Only the jokes happen faster

THE computer age is not what it’s cracked up to be.

So we have the internet? So we have e-mail? So messages come screaming around the curve of the world at very nearly the speed of light? Does this mean the work gets done any faster?

No. It means I learn that my sister in England has the flu before she has even taken the aspirin. It means I can write back with the message: “Take an aspirin,” before she’s had time to pop the tablet out of the packet.

But the work goes on at exactly the same pace it always did. Possibly slower, because internet access in the office means I can find a buyer for a complete set of Credence Clearwater records while I’m sitting at my desk.

There is only one office-related activity that happens faster since the arrival of computers – the office joke.

There was a time when you could hear a joke in Townsville, board a bus to Sydney, take a ship to the UK, and still deliver the gag in London as fresh and funny as the day you heard it.

But now the punch line overtakes you before you have time to say, “There was an Australian, a Kiwi and an Irishman…”

There’s no life in a joke any more. They die faster than butterflies. You used to be able to save them for the pub in the evening and get belly laughs out of them. Now you can run all the way direct from the office, blurt out the story before you order a beer, and everyone will still say: “Heard it three months ago. Someone sent it from China.”

But they don’t even understand Australian humour in China! They probably thought it was a Confucius proverb and forwarded it in the interests of world peace.

Or maybe they treat e-mail with a lot more respect in China, in which case they will have formed a very bizarre notion of how life is lived in the western world.

If you were a Chinese living in the northern city of Urumqi what would you make of an entirely unsolicited message from Rasmussen about a bishop and actress and a cucumber, if you didn’t realise it was a joke?

It could play havoc with the immigration program.

Not many of these internet gags actually make me laugh any more. I guess by the time they’ve trudged through every country that has a power supply and a keyboard, and been bounced off various satellites they’re just too tired to really have their hearts in their work.

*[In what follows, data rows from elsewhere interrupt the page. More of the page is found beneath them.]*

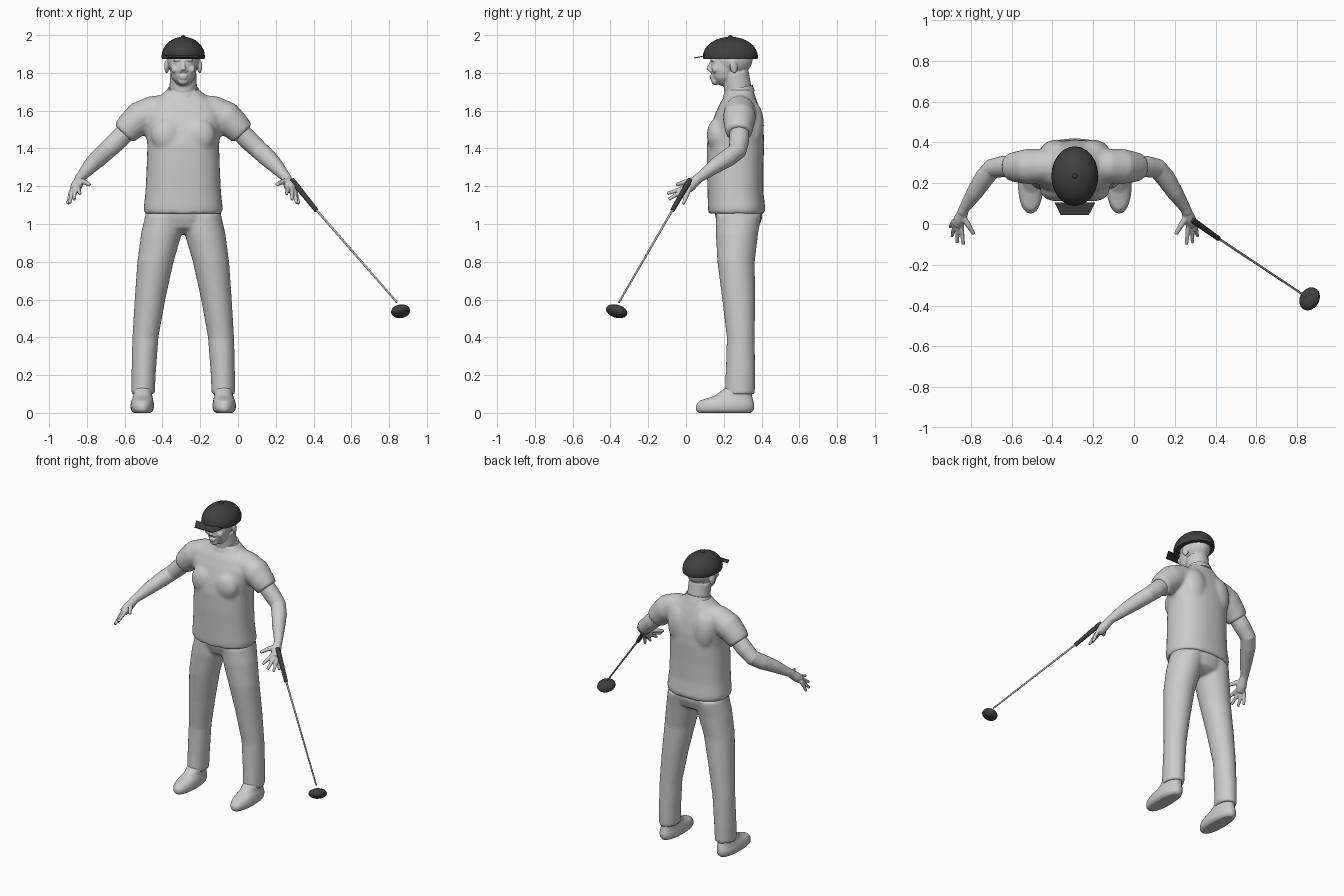
import bpy, bmesh, math
from mathutils import Vector, Matrix, Euler

if "Cube" in bpy.data.objects:
    bpy.data.objects.remove(bpy.data.objects["Cube"])
BODY_X = -0.29
SIDES = (1, -1)


def material(name, v):
    m = bpy.data.materials.new(name)
    m.use_nodes = True
    m.diffuse_color = (v, v, v, 1)
    m.node_tree.nodes["Principled BSDF"].inputs["Base Color"].default_value = (v, v, v, 1)
    return m


light = material("light grey", 0.6)
dark = material("charcoal", 0.05)
steel = material("steel grey", 0.45)


def skin_rings(bm, rings):
    """Bridge a list of point rings and close both ends."""
    vs = [[bm.verts.new(p) for p in r] for r in rings]
    n = len(vs[0])
    for a, b in zip(vs, vs[1:]):
        for i in range(n):
            j = (i + 1) % n
            bm.faces.new((a[i], a[j], b[j], b[i]))
    bm.faces.new(vs[0][::-1])
    bm.faces.new(vs[-1])


def stack(bm, sections, power=1.0, side=1, n=32):
    """Horizontal rounded sections: x, y, z, half width, half depth."""
    def soft(c):
        return math.copysign(abs(c) ** power, c)
    rings = []
    for x, y, z, rx, ry in sections:
        angles = [2 * math.pi * i / n for i in range(n)]
        rings.append([Vector((side * (x + rx * soft(math.cos(a))), y + ry * soft(math.sin(a)), z))
                      for a in angles])
    skin_rings(bm, rings)


def tube(bm, path, side=1, n=16):
    """Round tube along points: x, y, z, radius."""
    pts = [Vector((side * p[0], p[1], p[2])) for p in path]
    rings, prev, rot = [], Vector((0, 0, 1)), Matrix.Identity(3)
    for i, p in enumerate(pts):
        d = (pts[min(i + 1, len(pts) - 1)] - pts[max(i - 1, 0)]).normalized()
        rot = prev.rotation_difference(d).to_matrix() @ rot
        prev = d
        rings.append([p + rot @ Vector((math.cos(a), math.sin(a), 0)) * path[i][3]
                      for a in (2 * math.pi * k / n for k in range(n))])
    skin_rings(bm, rings)


def ball(bm, c, r, rot=(0, 0, 0)):
    m = Matrix.Translation(c) @ Euler(rot).to_matrix().to_4x4() @ Matrix.Diagonal((*r, 1))
    return bmesh.ops.create_uvsphere(bm, u_segments=24, v_segments=16, radius=1, matrix=m)["verts"]


def finish(bm, name, mat, x=BODY_X, voxel=0, relax=3):
    """Make the object; a voxel size fuses its pieces into one soft surface."""
    bmesh.ops.recalc_face_normals(bm, faces=bm.faces)
    me = bpy.data.meshes.new(name)
    bm.to_mesh(me)
    bm.free()
    ob = bpy.data.objects.new(name, me)
    bpy.context.collection.objects.link(ob)
    ob.location.x = x
    me.materials.append(mat)
    bpy.ops.object.select_all(action='DESELECT')
    bpy.context.view_layer.objects.active = ob
    ob.select_set(True)
    bpy.ops.object.shade_smooth_by_angle(angle=math.radians(40))
    if voxel:
        fuse = ob.modifiers.new("fuse", 'REMESH')
        fuse.mode, fuse.voxel_size, fuse.use_smooth_shade = 'VOXEL', voxel, True
        soft = ob.modifiers.new("soften", 'SMOOTH')
        soft.factor, soft.iterations = 0.5, relax
    return ob


# Shirt: torso, shoulder blades, chest and short sleeves
bm = bmesh.new()
stack(bm, [(0, .268, 1.055, .205, .148), (0, .268, 1.08, .21, .152), (0, .262, 1.17, .2, .148),
           (0, .26, 1.3, .194, .15), (0, .262, 1.42, .19, .152), (0, .268, 1.5, .2, .143),
           (0, .275, 1.58, .215, .122), (0, .28, 1.64, .18, .1), (0, .285, 1.68, .12, .08),
           (0, .285, 1.715, .082, .07)], power=.85)
for s in SIDES:
    ball(bm, (s * .09, .355, 1.52), (.08, .058, .13))
    ball(bm, (s * .085, .165, 1.47), (.085, .055, .09))
    tube(bm, [(.07, .288, 1.63, .06), (.15, .285, 1.6, .083), (.23, .282, 1.562, .088),
              (.28, .28, 1.515, .078), (.315, .28, 1.478, .069)], s)
finish(bm, "shirt", light, voxel=.011, relax=6)

# Collar band
bm = bmesh.new()
stack(bm, [(0, .28, 1.69, .092, .085), (0, .28, 1.715, .084, .076), (0, .28, 1.725, .08, .072)])
for v in bm.verts:
    v.co.z += (v.co.y - .3) * .2
finish(bm, "collar", light)

# Trousers: hips and two legs
bm = bmesh.new()
stack(bm, [(0, .28, .95, .1, .06), (0, .28, .98, .17, .105), (0, .28, 1.03, .2, .123),
           (0, .275, 1.1, .198, .13)])
for s in SIDES:
    stack(bm, [(.212, .285, .1, .062, .08), (.21, .288, .2, .064, .078), (.2, .29, .4, .069, .074),
               (.176, .279, .6, .081, .087), (.147, .265, .8, .096, .099),
               (.115, .27, .95, .108, .112), (.1, .28, 1.05, .1, .12)], side=s)
finish(bm, "trousers", light, voxel=.01, relax=4)

# Shoes with a heel and a sloping instep
for s, label in zip(SIDES, ("left", "right")):
    bm = bmesh.new()
    stack(bm, [(.217, .205, 0, .046, .14), (.217, .205, .015, .06, .154), (.217, .207, .04, .063, .156),
               (.216, .215, .065, .058, .142), (.214, .25, .09, .05, .1), (.212, .285, .14, .048, .065)],
          side=s, power=.9)
    finish(bm, label + "_shoe", light, voxel=.007, relax=4)

# Bare arms with open hands
for s, label in zip(SIDES, ("left", "right")):
    bm = bmesh.new()
    tube(bm, [(.26, .283, 1.53, .052), (.35, .282, 1.44, .053), (.405, .272, 1.388, .049),
              (.445, .225, 1.352, .048), (.49, .155, 1.308, .041), (.54, .08, 1.252, .027),
              (.553, .055, 1.236, .025)], s)
    tube(bm, [(.545, .065, 1.24, .025), (.563, .025, 1.205, .031), (.575, -.005, 1.18, .027)], s)
    for tip, base in (((.612, -.015, 1.105), (.594, .012, 1.172)),
                      ((.602, -.06, 1.108), (.588, -.004, 1.17)),
                      ((.577, -.092, 1.13), (.574, -.014, 1.178)),
                      ((.547, -.1, 1.16), (.556, -.014, 1.19))):
        tube(bm, [(.56, .025, 1.21, .014), (*base, .013), (*tip, .009)], s, 10)
    tube(bm, [(.553, .04, 1.23, .017), (.522, -.005, 1.222, .014), (.495, -.05, 1.208, .01)], s, 10)
    finish(bm, label + "_arm", light, voxel=.005, relax=3)

# Head: skull, jaw, face features, ears and neck
bm = bmesh.new()
tube(bm, [(0, .29, 1.64, .08), (0, .275, 1.71, .073), (0, .262, 1.8, .07)], n=24)
ball(bm, (0, .245, 1.875), (.086, .108, .095))
ball(bm, (0, .2, 1.83), (.071, .07, .1))
ball(bm, (0, .2, 1.79), (.064, .062, .05))
ball(bm, (0, .155, 1.757), (.028, .021, .022))
tube(bm, [(0, .139, 1.865, .009), (0, .127, 1.835, .011), (0, .121, 1.813, .015)])
ball(bm, (0, .134, 1.783), (.024, .01, .006))
ball(bm, (0, .136, 1.772), (.021, .01, .007))
for s in SIDES:
    ball(bm, (s * .03, .143, 1.868), (.026, .014, .008), (0, s * .15, s * .3))
    ball(bm, (s * .043, .155, 1.818), (.022, .018, .02))
    ball(bm, (s * .031, .15, 1.848), (.013, .013, .008))
    ball(bm, (s * .013, .132, 1.81), (.009, .011, .008))
    ball(bm, (s * .088, .252, 1.832), (.011, .021, .036), (.2, 0, s * .3))
finish(bm, "head", light, voxel=.005, relax=3)

# Cap: dome cut flat below, button and flat brim
bm = bmesh.new()
for v in ball(bm, (0, .235, 1.885), (.115, .146, .106)):
    v.co.z = max(v.co.z, 1.873)
finish(bm, "cap_dome", dark)
bm = bmesh.new()
ball(bm, (0, .235, 1.991), (.012, .012, .009))
finish(bm, "cap_button", dark)
bm = bmesh.new()
skin_rings(bm, [[(-.1, .105, z + .013), (.1, .105, z + .013), (.068, .043, z), (-.068, .043, z)]
                for z in (1.876, 1.881)])
finish(bm, "cap_brim", dark)

# Club: grip, thin shaft and rounded head
bm = bmesh.new()
tube(bm, [(.285, .02, 1.235, .013), (.3, .01, 1.215, .015), (.415, -.072, 1.072, .012)])
finish(bm, "club_grip", dark, x=0)
bm = bmesh.new()
tube(bm, [(.41, -.068, 1.08, .006), (.842, -.355, .585, .005)], n=12)
finish(bm, "club_shaft", steel, x=0)
bm = bmesh.new()
ball(bm, (.861, -.367, .538), (.049, .06, .033), (-.2, -.36, -.4))
finish(bm, "club_head", dark, x=0)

And there are so many of them! Are people employed to invent them, shovelling them daily onto the internet, like coals into a furnace? Or do they just grow, like fruit on a tree, and find their way round the world through a kind of electronic osmosis?

And they’re always in English. You’d expect most of them to be in English, but how come the occasional Swahili side-slapper doesn’t get through?

Invaders from outer space will examine the internet and discount the English‑speaking nations as being unable to take life seriously.

Instead they’ll negotiate with leaders who speak Urdu, or Icelandic, while we’re forwarding messages around the world that have all the seriousness of a plastic flower that squirts water in your face.

There are some bonuses with the internet, however. It’s now possible to send an e‑mail spreading the malicious rumour that your boss cross‑dresses and owns a dog the size of a rat that he carries in his handbag, in the certain knowledge that within 24 hours everyone in the world will have read it, including him, his wife and his children, and it will be virtually impossible to trace you as the originator.

You could even give his name and address.